IRFU prepare for life after Joe Schmidt as decision looms for Ireland boss
The IRFU do not believe the future success of the Irish team will hinge on whether Joe Schmidt stays on beyond next year's World Cup.
And chief executive Philip Browne and performance director David Nucifora believe Ireland's international success will continue regardless of whether the head coach remains in his position after the tournament.
The union were able to convince Schmidt to remain in position when it looked like he might return to New Zealand in 2017 and the lure of home is thought to be the main consideration for the former Leinster supremo who has lived in Europe since 2007 and in Ireland since 2010.
The duo were speaking at the launch of the union's strategic plan which outlined the goal of reaching the semi-final in Japan and in France in 2023, while also winning two Six Nations titles during the next five seasons.
The IRFU expect Schmidt to inform them of his decision over his future after the November internationals. His contract expires after the World Cup concludes in a just over a year's time.
Asked if the IRFU would make Schmidt an offer he couldn't refuse, Browne said: "I thought we did that the last time!
"He's done a fantastic job and it's not just about Joe, it's about the people he has gathered around him, as a collective - both in terms of the team management and their interaction with the high performance department and their interaction with the provinces, and the quality of coaching and personnel that are now in the provinces.
"It is a collective and at times people, certainly outside of Irish rugby, don't understand that and Joe is an important part of that collective and has done a fantastic job.
"At the end of the day, David is having conversations with Joe until he makes up his mind and we will be thinking about it once the November internationals are under the belt.
"My father, in his wisdom, used to say graveyards are full of people who thought they were indispensable.
"The reality is the plan can't be built around one person, it has to be built around systems, processes and structures."
Nucifora echoed Browne's assertion that the show will go on regardless of Schmidt's intentions.
"A lot of the success is down to Joe, he's driven a lot of really good things in the Irish game and not just with the national team," the Australian said.
"Part of his strength is that he's built a team that can carry those things on, that can carry them forward.
"Any good programme has to be sustainable.
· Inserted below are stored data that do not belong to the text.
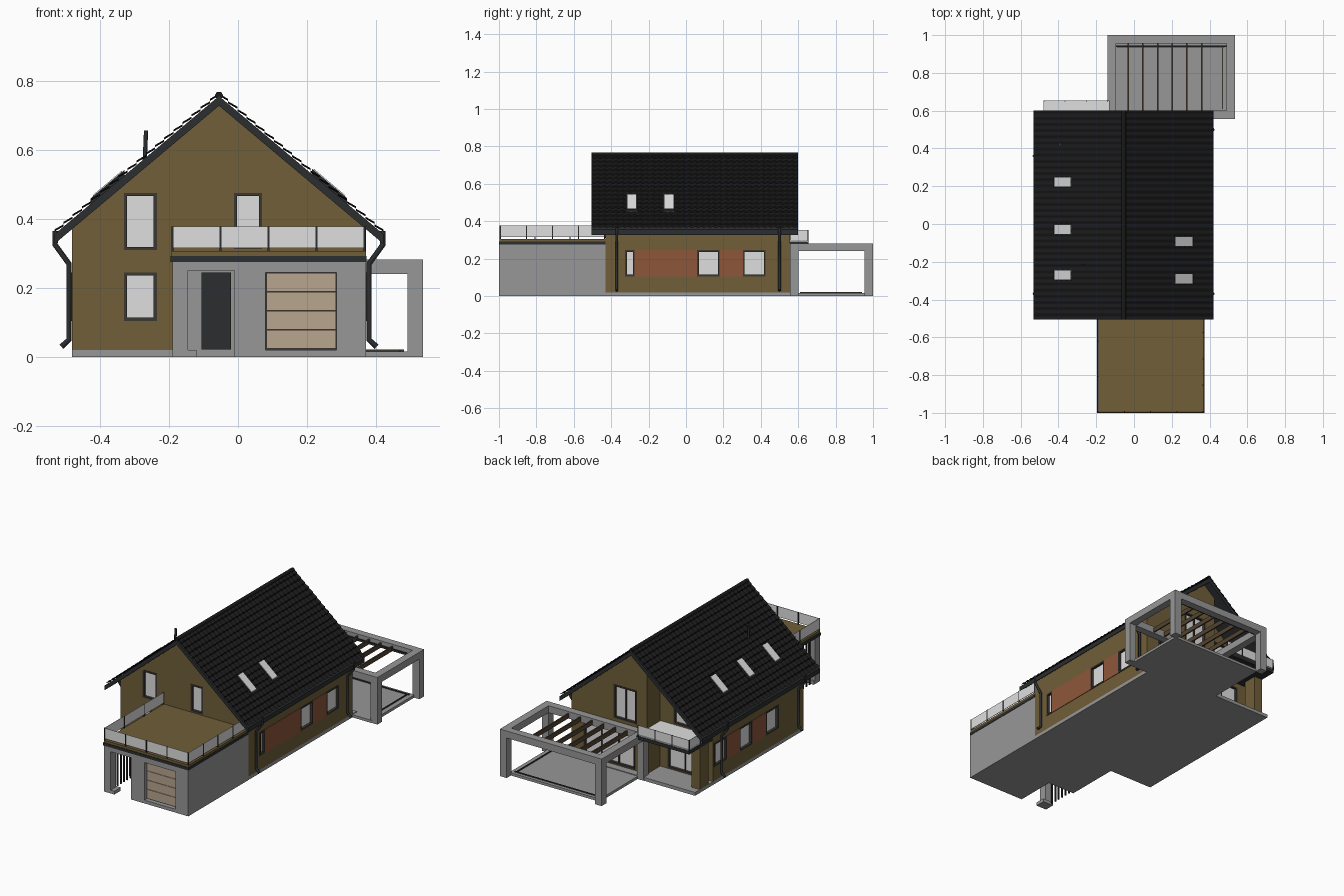
import bpy, bmesh, math
from mathutils import Vector

if "Cube" in bpy.data.objects:
    bpy.data.objects.remove(bpy.data.objects["Cube"])

def mat(name, r, g, b):
    m = bpy.data.materials.new(name)
    m.diffuse_color = (r, g, b, 1)
    m.use_nodes = True
    m.node_tree.nodes["Principled BSDF"].inputs["Base Color"].default_value = m.diffuse_color
    return m

WALL = mat("ochre_brown", .162, .112, .04)
GREY = mat("concrete_grey", .31, .31, .31)
GLASS = mat("pale_glass", .74, .74, .74)
TILE = mat("black_tile", .010, .010, .011)
TRIM = mat("charcoal_trim", .024, .026, .028)
FRAME = mat("dark_frame", .045, .04, .033)
RUST = mat("rust_panel", .27, .095, .042)
BEIGE = mat("beige_door", .48, .375, .275)
WOOD = mat("dark_wood", .085, .055, .032)

CX, SL = -.055, .84                      # ridge position and roof slope

def finish(name, bm, m):
    bmesh.ops.recalc_face_normals(bm, faces=bm.faces)
    me = bpy.data.meshes.new(name)
    bm.to_mesh(me)
    bm.free()
    me.materials.append(m)
    ob = bpy.data.objects.new(name, me)
    bpy.context.collection.objects.link(ob)
    return ob

def boxes(name, m, *bs):
    """Boxes given as (x0, x1, y0, y1, z0, z1), in one object."""
    bm = bmesh.new()
    for x0, x1, y0, y1, z0, z1 in bs:
        vs = bmesh.ops.create_cube(bm, size=1)["verts"]
        for v in vs:
            v.co = ((x0 + x1) / 2 + v.co.x * (x1 - x0), (y0 + y1) / 2 + v.co.y * (y1 - y0),
                    (z0 + z1) / 2 + v.co.z * (z1 - z0))
    return finish(name, bm, m)

def prism(name, m, pts, y0, y1):
    """Profile in x, z extruded along y."""
    bm = bmesh.new()
    f = bm.faces.new([bm.verts.new((x, y0, z)) for x, z in pts])
    r = bmesh.ops.extrude_face_region(bm, geom=[f])
    for v in r["geom"]:
        if isinstance(v, bmesh.types.BMVert):
            v.co.y = y1
    return finish(name, bm, m)

def tube(name, m, pts, r):
    cu = bpy.data.curves.new(name, "CURVE")
    cu.dimensions, cu.bevel_depth, cu.bevel_resolution, cu.use_fill_caps = "3D", r, 1, True
    sp = cu.splines.new("POLY")
    sp.points.add(len(pts) - 1)
    for p, c in zip(sp.points, pts):
        p.co = (*c, 1)
    cu.materials.append(m)
    ob = bpy.data.objects.new(name, cu)
    bpy.context.collection.objects.link(ob)

# House walls: main gabled body and the deeper back wing
body = prism("house_walls", WALL, [(-.48, .02), (.37, .02), (.37, .378), (CX, .735), (-.48, .378)], -.43, .43)
wing = prism("back_wing_walls", WALL, [(-.13, .02), (.37, .02), (.37, .378), (CX, .735), (-.13, .672)], .43, .555)
boxes("corner_column", WALL, (-.48, -.425, .47, .555, .02, .27))

# Windows: recess cutter, frame and glass on each wall
cuts = []
def window(name, side, p, a0, a1, z0, z1, mullions=0):
    n = 1 if side in ("right", "back") else -1
    def b(u0, u1, d0, d1, w0, w1):
        q = sorted((p + n * d0, p + n * d1))
        return (*q, u0, u1, w0, w1) if side in ("right", "left") else (u0, u1, *q, w0, w1)
    t = .009
    cuts.append(b(a0, a1, -.02, .02, z0, z1))
    bars = [b(a0, a0 + t, -.02, .003, z0, z1), b(a1 - t, a1, -.02, .003, z0, z1),
            b(a0, a1, -.02, .003, z0, z0 + t), b(a0, a1, -.02, .003, z1 - t, z1)]
    for i in range(mullions):
        c = a0 + (a1 - a0) * (i + 1) / (mullions + 1)
        bars.append(b(c - .004, c + .004, -.02, -.006, z0, z1))
    boxes(name + "_frame", FRAME, *bars)
    boxes(name + "_glass", GLASS, b(a0 + .004, a1 - .004, -.02, -.012, z0 + .004, z1 - .004))

window("front_lower_window", "front", -.43, -.33, -.235, .105, .245)
window("front_upper_window", "front", -.43, -.33, -.235, .31, .475)
window("terrace_door", "front", -.43, -.012, .07, .312, .475)
for i, (a, b) in enumerate([(-.325, -.275), (.06, .18), (.305, .425)]):
    window(f"right_window_{i}", "right", .37, a, b, .105, .245)
for i, c in enumerate([-.13, .12, .36]):
    window(f"left_window_{i}", "left", -.48, c - .06, c + .06, .105, .245)
window("back_upper_door", "back", .555, -.06, .09, .30, .50, 1)
window("back_sliding_door", "back", .555, -.05, .29, .025, .24, 2)
window("balcony_door", "back", .43, -.40, -.22, .30, .48, 1)
window("loggia_door", "back", .43, -.40, -.18, .025, .24, 1)
cutter = boxes("window_cutter", WALL, *cuts)
cutter.hide_render = True
cutter.hide_set(True)
for ob in (body, wing):
    md = ob.modifiers.new("window_recesses", "BOOLEAN")
    md.operation, md.object, md.solver = "DIFFERENCE", cutter, "EXACT"

# Rust cladding between the side windows
boxes("right_cladding", RUST, (.37, .373, -.275, .06, .105, .245), (.37, .373, .18, .305, .105, .245))
boxes("left_cladding", RUST, (-.483, -.48, -.07, .06, .105, .245), (-.483, -.48, .18, .30, .105, .245))

# Roof deck
Y0, Y1, D = -.505, .60, .476
prism("roof_deck", TRIM, [(CX - D, .755 - SL * D), (CX, .755), (CX + D, .755 - SL * D),
                          (CX + D, .727 - SL * D), (CX, .727), (CX - D, .727 - SL * D)], Y0, Y1)

# Wavy tile courses, stepped down each slope
COURSES, TILES, SEG = 18, 34, 6
bm = bmesh.new()
for s in (-1, 1):
    prev = None
    for c in range(COURSES):
        for k in (0, 1):
            d = D * (c + k) / COURSES
            row = []
            for j in range(TILES * SEG + 1):
                wave = .003 + .003 * math.cos(2 * math.pi * j / SEG)
                row.append(bm.verts.new((CX + s * d, Y0 + (Y1 - Y0) * j / (TILES * SEG),
                                         .756 - SL * d + wave + .007 * k)))
            if prev:
                for j in range(TILES * SEG):
                    q = [prev[j], prev[j + 1], row[j + 1], row[j]]
                    bm.faces.new(q if s < 0 else q[::-1])
            prev = row
finish("roof_tiles", bm, TILE)
tube("ridge_cap", TILE, [(CX, Y0, .757), (CX, Y1, .757)], .012)

# Skylights
def skylight(name, x0, x1, y0, y1):
    def slab(part, m, g, h):
        z = lambda x: .755 - SL * abs(x - CX)
        a, b = x0 - g, x1 + g
        prism(f"{name}_{part}", m, [(a, z(a) - .01), (b, z(b) - .01), (b, z(b) + h), (a, z(a) + h)], y0 - g, y1 + g)
    slab("frame", TRIM, .006, .016)
    slab("glass", GLASS, 0, .020)

for i, y in enumerate([-.29, -.092]):
    skylight(f"right_skylight_{i}", .22, .31, y - .024, y + .024)
for i, y in enumerate([-.27, -.028, .222]):
    skylight(f"left_skylight_{i}", -.42, -.335, y - .024, y + .024)

# Flue pipe and downspouts
tube("flue_pipe", TRIM, [(-.27, -.21, .56), (-.266, -.21, .655)], .007)
for s, ys in ((-1, (-.37, .36)), (1, (-.37, .50))):
    for i, y in enumerate(ys):
        tube(f"downspout_{'left' if s < 0 else 'right'}_{i}", TRIM,
             [(CX + s * d, y, z) for d, z in ((.474, .365), (.474, .325), (.434, .27), (.434, .05), (.456, .03))], .008)

# Ground slabs
boxes("base_slab", GREY, (-.48, .37, -.43, .60, 0, .02), (-.01, .37, -1, -.43, 0, .02),
      (-.19, -.01, -.76, -.43, 0, .02), (-.19, -.12, -1, -.94, 0, .02))
boxes("patio_slab", GREY, (-.10, .50, .60, .96, 0, .016), (.37, .50, .555, .60, 0, .016))
boxes("patio_edge", FRAME, (-.09, .48, .935, .941, .016, .022), (.465, .471, .61, .94, .016, .022))

# Garage with door recess, entrance, corner pillar
boxes("garage_walls", GREY, (-.01, .08, -1, -.97, .02, .275), (.285, .37, -1, -.97, .02, .275),
      (.08, .285, -1, -.97, .245, .275), (-.01, .37, -.97, -.43, .02, .275))
boxes("garage_door_backing", FRAME, (.08, .285, -.974, -.968, .02, .245))
boxes("garage_door", BEIGE, *[(.082, .283, -.98, -.972, .025 + i * .055, .078 + i * .055) for i in range(4)])
boxes("entrance_walls", GREY, (-.19, -.01, -.76, -.43, .02, .275))
boxes("entrance_pillar", GREY, (-.19, -.145, -1, -.95, .02, .275), (-.145, -.01, -1, -.95, .25, .275))
boxes("entrance_door", TRIM, (-.105, -.02, -.767, -.76, .022, .245))
boxes("entrance_slats", TRIM, *[(-.175, -.167, y / 100, y / 100 + .008, 0, .275) for y in range(-93, -76, 3)])

# Terrace roof and glass railings
boxes("terrace_fascia", TRIM, (-.195, .372, -1, -.43, .275, .292))
boxes("terrace_deck", WALL, (-.192, .37, -.997, -.43, .292, .306))

def railing(name, p, q, n, z0, z1):
    p, q = Vector(p), Vector(q)
    u, t = (q - p) / n, .003
    def bx(a, b, w, z0, z1):
        return (min(a.x, b.x) - w, max(a.x, b.x) + w, min(a.y, b.y) - w, max(a.y, b.y) + w, z0, z1)
    g = u.normalized() * .004
    boxes(name + "_glass", GLASS, *[bx(p + u * i + g, p + u * (i + 1) - g, .0015, z0, z1) for i in range(n)])
    boxes(name + "_posts", TRIM, *[bx(p + u * i, p + u * i, t, z0 - .02, z1) for i in range(n + 1)])

railing("terrace_front_railing", (-.19, -.993), (.366, -.993), 4, .315, .378)
railing("terrace_left_railing", (-.19, -.993), (-.19, -.435), 3, .315, .378)
railing("terrace_right_railing", (.366, -.993), (.366, -.435), 4, .315, .378)

# Back balcony
boxes("balcony_slab", TRIM, (-.48, -.13, .43, .655, .268, .288))
boxes("balcony_floor", GLASS, (-.476, -.132, .43, .652, .288, .293))
railing("balcony_back_railing", (-.477, .652), (-.14, .652), 3, .296, .352)
railing("balcony_left_railing", (-.477, .652), (-.477, .44), 2, .296, .352)

# Pergola: posts, frame beams and slats
W = .045
boxes("pergola_posts", GREY, *[(x, x + W, y, y + W, 0, .24) for x in (-.14, .49) for y in (.557, .955)])
boxes("pergola_beams", GREY, (-.14, .535, .955, 1, .24, .282), (-.14, .535, .557, .602, .24, .282),
      (-.14, -.095, .602, .955, .24, .282), (.49, .535, .602, .955, .24, .282))
boxes("pergola_slats", WOOD, *[(x - .004, x + .004, .60, .957, .245, .272)
                               for x in [-.03 + .0775 * i for i in range(6)]])
boxes("pergola_rail", TRIM, (-.095, .49, .938, .946, .25, .262))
A lot of the work that we do is about that, about being sustainable.
"And regardless of whether Joe chooses to stay or go, he'd be the first one to tell you that he's confident that it is sustainable.
"We've built something that is sustainable and we will be continuing to focus on that."